Extracted data entries:
****************************************
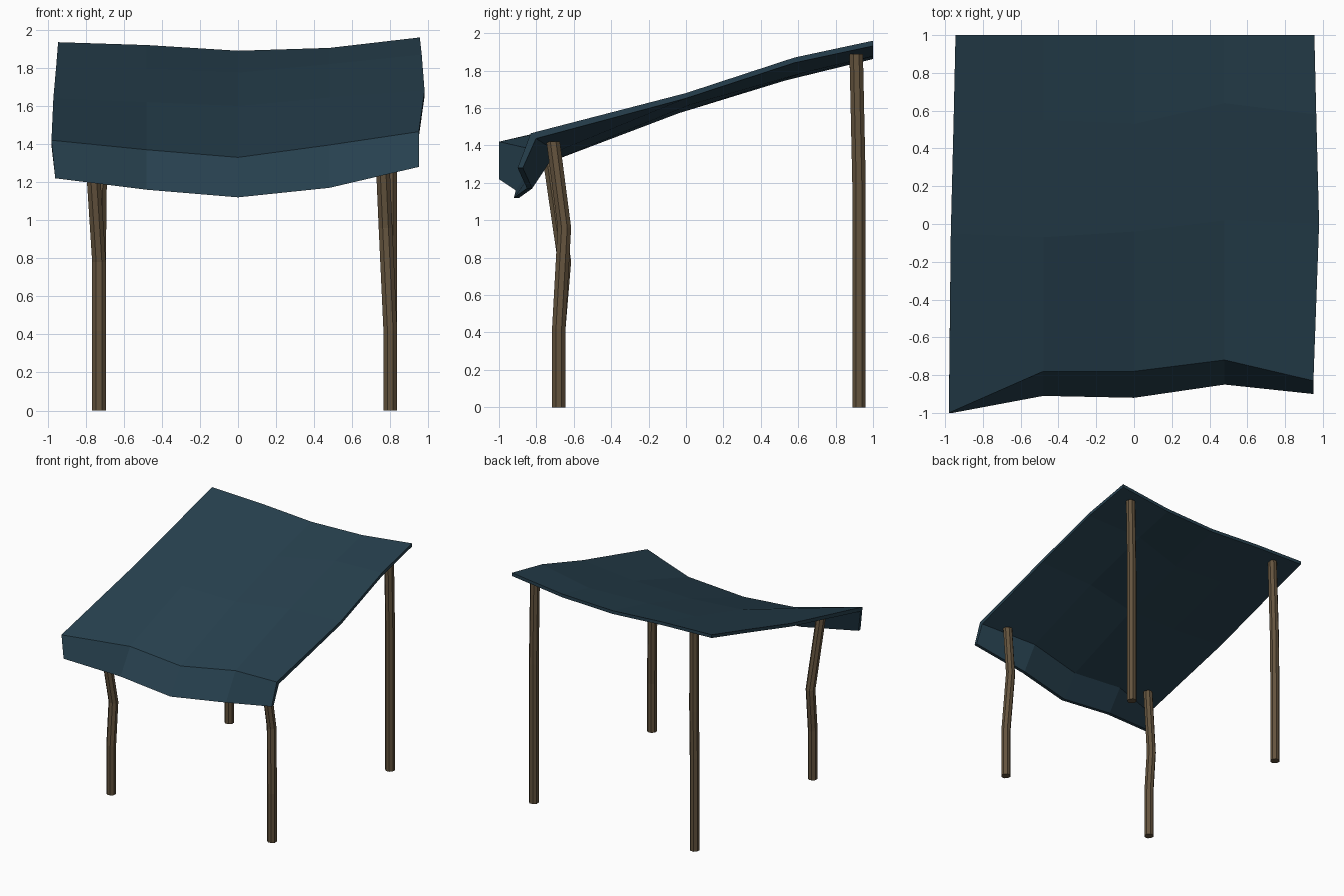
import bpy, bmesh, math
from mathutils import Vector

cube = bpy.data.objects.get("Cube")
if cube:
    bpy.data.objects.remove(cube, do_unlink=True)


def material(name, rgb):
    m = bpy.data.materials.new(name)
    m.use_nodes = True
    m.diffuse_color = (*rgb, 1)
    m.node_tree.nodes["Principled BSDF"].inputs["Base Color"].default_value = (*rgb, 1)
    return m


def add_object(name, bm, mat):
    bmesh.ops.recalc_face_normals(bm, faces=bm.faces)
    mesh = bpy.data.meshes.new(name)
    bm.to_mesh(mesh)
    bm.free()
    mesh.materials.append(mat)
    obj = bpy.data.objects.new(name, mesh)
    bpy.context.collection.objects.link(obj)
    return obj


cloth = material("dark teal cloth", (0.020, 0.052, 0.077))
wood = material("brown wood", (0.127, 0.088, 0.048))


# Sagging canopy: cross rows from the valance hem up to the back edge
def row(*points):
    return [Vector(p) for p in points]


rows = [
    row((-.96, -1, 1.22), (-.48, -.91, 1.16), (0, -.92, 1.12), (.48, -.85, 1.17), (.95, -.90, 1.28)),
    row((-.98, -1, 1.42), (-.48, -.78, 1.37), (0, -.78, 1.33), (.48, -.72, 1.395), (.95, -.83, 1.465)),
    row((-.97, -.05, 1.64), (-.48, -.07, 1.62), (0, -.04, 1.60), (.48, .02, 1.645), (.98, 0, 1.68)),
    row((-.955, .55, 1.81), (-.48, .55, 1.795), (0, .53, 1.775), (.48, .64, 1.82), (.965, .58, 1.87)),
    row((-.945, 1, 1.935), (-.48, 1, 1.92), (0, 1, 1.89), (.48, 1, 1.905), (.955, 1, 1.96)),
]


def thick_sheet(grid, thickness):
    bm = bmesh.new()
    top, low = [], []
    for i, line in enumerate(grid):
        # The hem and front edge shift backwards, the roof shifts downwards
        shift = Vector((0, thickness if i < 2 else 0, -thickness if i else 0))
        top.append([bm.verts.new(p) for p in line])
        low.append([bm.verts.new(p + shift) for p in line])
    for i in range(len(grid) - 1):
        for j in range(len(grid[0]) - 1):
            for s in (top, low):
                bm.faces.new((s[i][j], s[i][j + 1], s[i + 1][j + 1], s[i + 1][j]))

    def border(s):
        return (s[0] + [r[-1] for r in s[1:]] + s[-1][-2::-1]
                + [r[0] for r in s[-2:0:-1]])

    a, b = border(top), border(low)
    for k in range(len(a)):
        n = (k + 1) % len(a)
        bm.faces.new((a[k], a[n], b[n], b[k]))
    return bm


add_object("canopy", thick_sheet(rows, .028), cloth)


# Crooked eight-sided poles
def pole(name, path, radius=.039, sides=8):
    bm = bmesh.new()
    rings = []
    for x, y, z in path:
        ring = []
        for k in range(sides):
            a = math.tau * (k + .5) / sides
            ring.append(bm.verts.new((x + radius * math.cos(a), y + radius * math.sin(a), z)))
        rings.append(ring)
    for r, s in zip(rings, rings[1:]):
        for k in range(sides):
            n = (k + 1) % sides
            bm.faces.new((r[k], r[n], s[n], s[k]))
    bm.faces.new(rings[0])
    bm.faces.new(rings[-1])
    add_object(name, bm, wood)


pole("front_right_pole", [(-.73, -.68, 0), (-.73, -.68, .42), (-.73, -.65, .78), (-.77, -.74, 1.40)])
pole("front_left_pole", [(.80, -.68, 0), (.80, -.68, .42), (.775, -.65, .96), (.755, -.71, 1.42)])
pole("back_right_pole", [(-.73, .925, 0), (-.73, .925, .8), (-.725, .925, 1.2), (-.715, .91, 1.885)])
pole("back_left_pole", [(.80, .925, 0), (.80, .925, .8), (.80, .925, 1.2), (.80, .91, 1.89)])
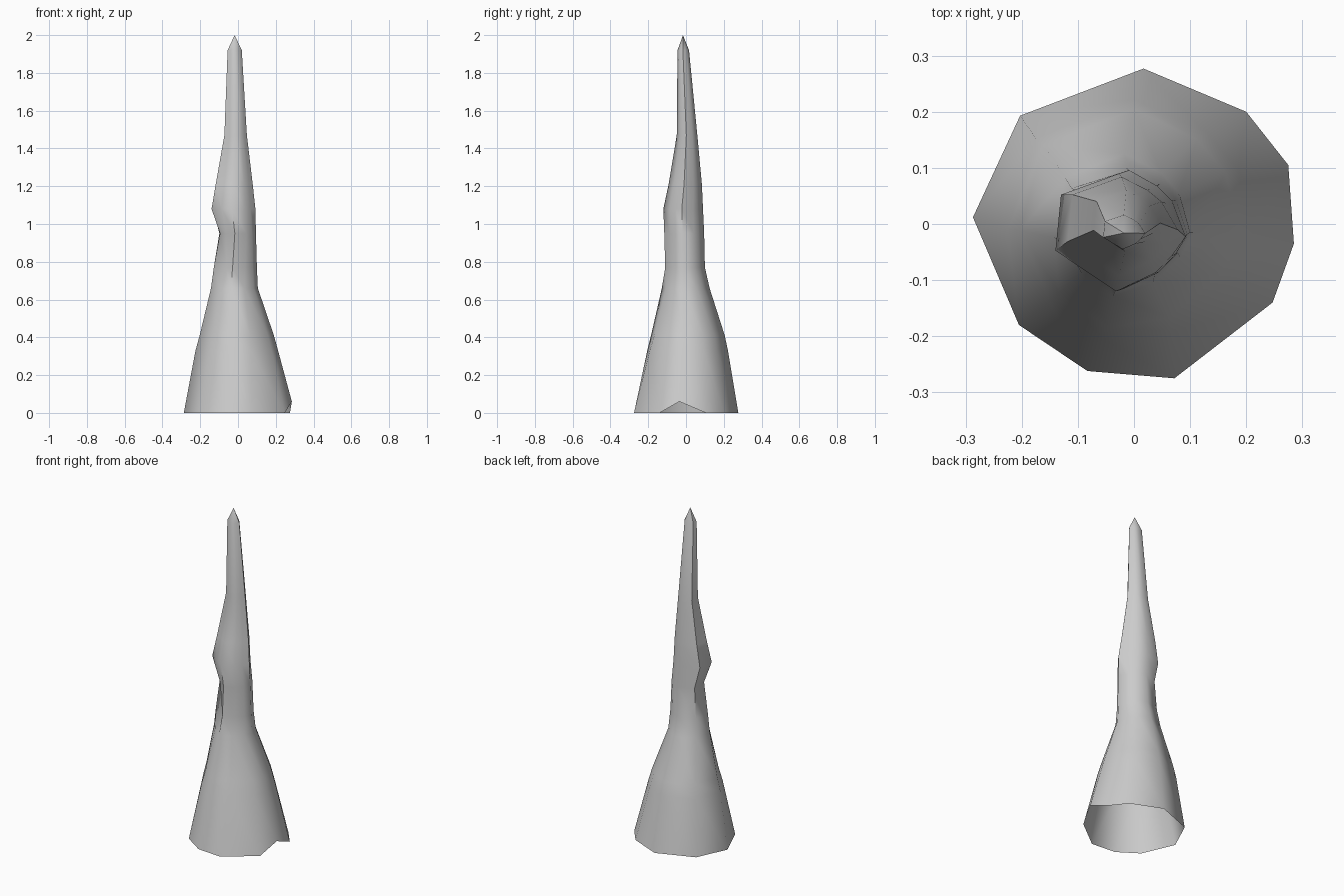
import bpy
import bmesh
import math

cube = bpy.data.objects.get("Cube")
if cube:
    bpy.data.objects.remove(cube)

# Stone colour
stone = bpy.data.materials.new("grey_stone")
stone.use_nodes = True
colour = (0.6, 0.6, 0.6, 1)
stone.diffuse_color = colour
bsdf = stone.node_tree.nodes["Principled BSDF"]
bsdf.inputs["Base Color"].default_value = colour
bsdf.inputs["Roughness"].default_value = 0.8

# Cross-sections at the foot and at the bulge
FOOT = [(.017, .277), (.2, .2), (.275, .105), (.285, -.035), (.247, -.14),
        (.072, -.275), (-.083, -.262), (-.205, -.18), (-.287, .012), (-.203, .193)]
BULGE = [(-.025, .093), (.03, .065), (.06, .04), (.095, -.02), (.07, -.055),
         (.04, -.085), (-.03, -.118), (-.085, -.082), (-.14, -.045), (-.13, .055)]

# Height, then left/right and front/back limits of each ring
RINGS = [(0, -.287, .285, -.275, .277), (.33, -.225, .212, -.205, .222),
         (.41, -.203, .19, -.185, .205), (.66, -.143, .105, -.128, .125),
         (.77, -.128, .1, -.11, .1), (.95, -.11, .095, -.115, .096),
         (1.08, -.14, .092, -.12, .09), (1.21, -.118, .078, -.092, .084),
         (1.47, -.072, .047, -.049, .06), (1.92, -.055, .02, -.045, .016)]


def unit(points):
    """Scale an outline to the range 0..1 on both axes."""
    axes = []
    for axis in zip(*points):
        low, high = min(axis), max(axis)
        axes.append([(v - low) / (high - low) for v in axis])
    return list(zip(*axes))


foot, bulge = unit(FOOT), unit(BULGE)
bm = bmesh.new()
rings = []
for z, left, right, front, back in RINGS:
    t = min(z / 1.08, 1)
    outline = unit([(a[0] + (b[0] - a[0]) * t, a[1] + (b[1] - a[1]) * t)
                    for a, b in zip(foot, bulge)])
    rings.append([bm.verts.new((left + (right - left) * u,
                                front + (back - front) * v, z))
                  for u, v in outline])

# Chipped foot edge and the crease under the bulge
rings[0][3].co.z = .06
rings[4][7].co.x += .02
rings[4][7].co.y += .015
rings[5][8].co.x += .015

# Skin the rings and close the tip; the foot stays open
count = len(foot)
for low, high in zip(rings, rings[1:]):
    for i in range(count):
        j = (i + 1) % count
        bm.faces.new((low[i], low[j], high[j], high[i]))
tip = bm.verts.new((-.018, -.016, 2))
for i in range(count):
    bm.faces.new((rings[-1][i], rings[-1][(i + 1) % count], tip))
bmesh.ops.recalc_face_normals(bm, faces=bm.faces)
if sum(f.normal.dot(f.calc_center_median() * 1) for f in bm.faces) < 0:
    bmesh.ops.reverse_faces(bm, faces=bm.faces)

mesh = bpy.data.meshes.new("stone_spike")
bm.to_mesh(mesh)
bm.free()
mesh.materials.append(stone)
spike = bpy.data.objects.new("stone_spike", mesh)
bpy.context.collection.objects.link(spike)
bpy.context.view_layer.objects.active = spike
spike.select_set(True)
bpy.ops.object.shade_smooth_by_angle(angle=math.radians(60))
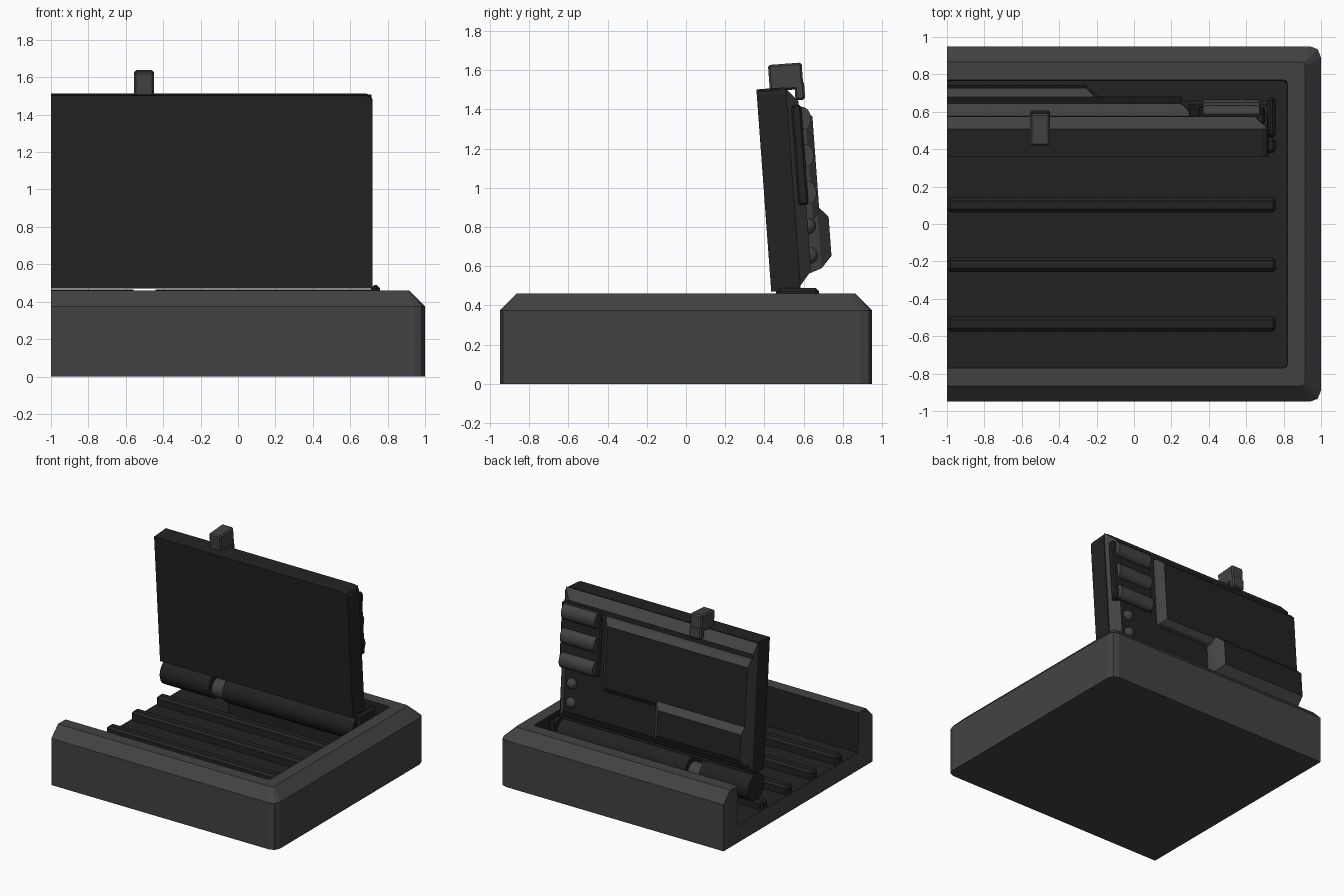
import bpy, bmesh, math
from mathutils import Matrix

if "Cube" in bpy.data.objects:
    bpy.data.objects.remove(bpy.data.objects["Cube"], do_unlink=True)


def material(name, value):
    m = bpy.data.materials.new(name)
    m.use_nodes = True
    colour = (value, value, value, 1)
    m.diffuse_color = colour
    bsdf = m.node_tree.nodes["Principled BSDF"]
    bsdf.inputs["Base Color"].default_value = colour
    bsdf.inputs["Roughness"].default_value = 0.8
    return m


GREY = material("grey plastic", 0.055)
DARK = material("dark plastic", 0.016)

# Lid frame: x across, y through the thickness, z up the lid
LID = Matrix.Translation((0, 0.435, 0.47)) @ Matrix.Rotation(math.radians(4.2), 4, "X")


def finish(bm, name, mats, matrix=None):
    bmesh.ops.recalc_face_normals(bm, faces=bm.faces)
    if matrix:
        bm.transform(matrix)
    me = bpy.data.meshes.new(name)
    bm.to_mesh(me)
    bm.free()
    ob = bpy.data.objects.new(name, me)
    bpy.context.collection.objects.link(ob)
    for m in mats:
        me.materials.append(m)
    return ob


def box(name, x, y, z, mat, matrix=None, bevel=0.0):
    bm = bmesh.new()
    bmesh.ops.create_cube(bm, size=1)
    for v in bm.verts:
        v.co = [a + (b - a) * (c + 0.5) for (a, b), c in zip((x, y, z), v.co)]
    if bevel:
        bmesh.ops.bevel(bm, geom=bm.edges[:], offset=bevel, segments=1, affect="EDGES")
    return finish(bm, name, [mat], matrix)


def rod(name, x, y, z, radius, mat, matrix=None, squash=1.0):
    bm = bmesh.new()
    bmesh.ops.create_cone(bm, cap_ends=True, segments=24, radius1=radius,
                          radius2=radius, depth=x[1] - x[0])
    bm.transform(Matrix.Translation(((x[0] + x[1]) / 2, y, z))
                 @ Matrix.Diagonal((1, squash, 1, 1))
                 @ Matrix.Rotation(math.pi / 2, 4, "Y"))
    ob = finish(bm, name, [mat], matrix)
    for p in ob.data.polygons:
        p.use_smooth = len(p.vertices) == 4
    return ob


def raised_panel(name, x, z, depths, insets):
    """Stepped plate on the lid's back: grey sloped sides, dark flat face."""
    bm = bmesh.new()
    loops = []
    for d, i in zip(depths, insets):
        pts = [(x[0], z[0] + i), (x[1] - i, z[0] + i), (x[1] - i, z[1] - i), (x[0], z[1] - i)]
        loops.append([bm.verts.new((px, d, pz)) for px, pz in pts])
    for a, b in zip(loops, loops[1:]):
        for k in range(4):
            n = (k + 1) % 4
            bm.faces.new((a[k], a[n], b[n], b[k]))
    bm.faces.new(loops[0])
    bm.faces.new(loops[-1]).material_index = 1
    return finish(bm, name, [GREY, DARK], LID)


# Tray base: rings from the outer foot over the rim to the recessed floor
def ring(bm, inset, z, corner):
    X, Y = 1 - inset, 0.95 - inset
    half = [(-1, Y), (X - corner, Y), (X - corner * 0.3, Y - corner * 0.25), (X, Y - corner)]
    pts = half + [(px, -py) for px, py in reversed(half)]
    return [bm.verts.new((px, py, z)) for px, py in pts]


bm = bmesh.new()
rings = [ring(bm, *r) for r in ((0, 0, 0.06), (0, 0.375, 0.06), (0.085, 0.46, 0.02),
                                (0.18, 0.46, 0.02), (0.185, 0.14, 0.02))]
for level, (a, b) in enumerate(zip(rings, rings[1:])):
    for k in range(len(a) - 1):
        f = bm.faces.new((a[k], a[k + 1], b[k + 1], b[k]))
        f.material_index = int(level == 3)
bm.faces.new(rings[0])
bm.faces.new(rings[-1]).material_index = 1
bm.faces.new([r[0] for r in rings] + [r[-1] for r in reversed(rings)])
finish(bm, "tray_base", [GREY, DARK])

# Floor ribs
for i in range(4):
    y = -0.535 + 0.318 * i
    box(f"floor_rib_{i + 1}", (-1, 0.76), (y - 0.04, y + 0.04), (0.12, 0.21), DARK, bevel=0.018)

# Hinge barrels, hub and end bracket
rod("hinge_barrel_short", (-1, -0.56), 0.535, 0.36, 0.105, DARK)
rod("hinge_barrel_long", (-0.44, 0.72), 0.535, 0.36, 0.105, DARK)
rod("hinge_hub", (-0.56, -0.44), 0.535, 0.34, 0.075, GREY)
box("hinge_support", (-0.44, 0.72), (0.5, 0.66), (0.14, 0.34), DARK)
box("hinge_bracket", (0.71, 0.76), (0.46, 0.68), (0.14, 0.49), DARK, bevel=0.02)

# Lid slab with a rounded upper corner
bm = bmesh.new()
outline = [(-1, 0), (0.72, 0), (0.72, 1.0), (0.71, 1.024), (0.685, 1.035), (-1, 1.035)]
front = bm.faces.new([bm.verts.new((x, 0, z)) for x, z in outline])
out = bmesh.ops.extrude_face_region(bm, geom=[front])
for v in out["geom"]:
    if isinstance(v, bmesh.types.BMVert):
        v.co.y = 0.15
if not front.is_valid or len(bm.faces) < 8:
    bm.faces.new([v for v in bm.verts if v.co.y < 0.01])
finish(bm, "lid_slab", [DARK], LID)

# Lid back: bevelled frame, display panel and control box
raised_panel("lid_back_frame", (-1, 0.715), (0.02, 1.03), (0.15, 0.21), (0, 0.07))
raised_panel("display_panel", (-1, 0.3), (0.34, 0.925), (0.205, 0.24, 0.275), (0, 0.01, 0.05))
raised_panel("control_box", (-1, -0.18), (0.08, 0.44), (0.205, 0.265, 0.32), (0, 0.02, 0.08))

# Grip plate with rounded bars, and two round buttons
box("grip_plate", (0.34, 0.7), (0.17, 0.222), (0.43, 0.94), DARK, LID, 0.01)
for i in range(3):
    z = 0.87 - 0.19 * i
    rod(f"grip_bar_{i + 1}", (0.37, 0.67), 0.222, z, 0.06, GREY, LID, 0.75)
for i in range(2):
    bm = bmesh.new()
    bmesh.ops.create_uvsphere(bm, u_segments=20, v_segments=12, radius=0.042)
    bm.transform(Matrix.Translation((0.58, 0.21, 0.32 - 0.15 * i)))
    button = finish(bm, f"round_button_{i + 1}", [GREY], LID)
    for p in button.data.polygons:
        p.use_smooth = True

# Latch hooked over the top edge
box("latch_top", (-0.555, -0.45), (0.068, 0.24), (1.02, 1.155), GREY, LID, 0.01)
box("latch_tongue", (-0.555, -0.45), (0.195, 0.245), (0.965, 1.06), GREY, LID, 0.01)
****************************************
_TASK STATEMENT_
Using the entries above, repeat only the lines from the one containing "f.material_index = int(level == 3)" through the one containing "0.72), 0.535, 0.36, 0.105, DARK)", end lines included.

_ANSWER TO THE EXERCISE_
        f.material_index = int(level == 3)
bm.faces.new(rings[0])
bm.faces.new(rings[-1]).material_index = 1
bm.faces.new([r[0] for r in rings] + [r[-1] for r in reversed(rings)])
finish(bm, "tray_base", [GREY, DARK])

# Floor ribs
for i in range(4):
    y = -0.535 + 0.318 * i
    box(f"floor_rib_{i + 1}", (-1, 0.76), (y - 0.04, y + 0.04), (0.12, 0.21), DARK, bevel=0.018)

# Hinge barrels, hub and end bracket
rod("hinge_barrel_short", (-1, -0.56), 0.535, 0.36, 0.105, DARK)
rod("hinge_barrel_long", (-0.44, 0.72), 0.535, 0.36, 0.105, DARK)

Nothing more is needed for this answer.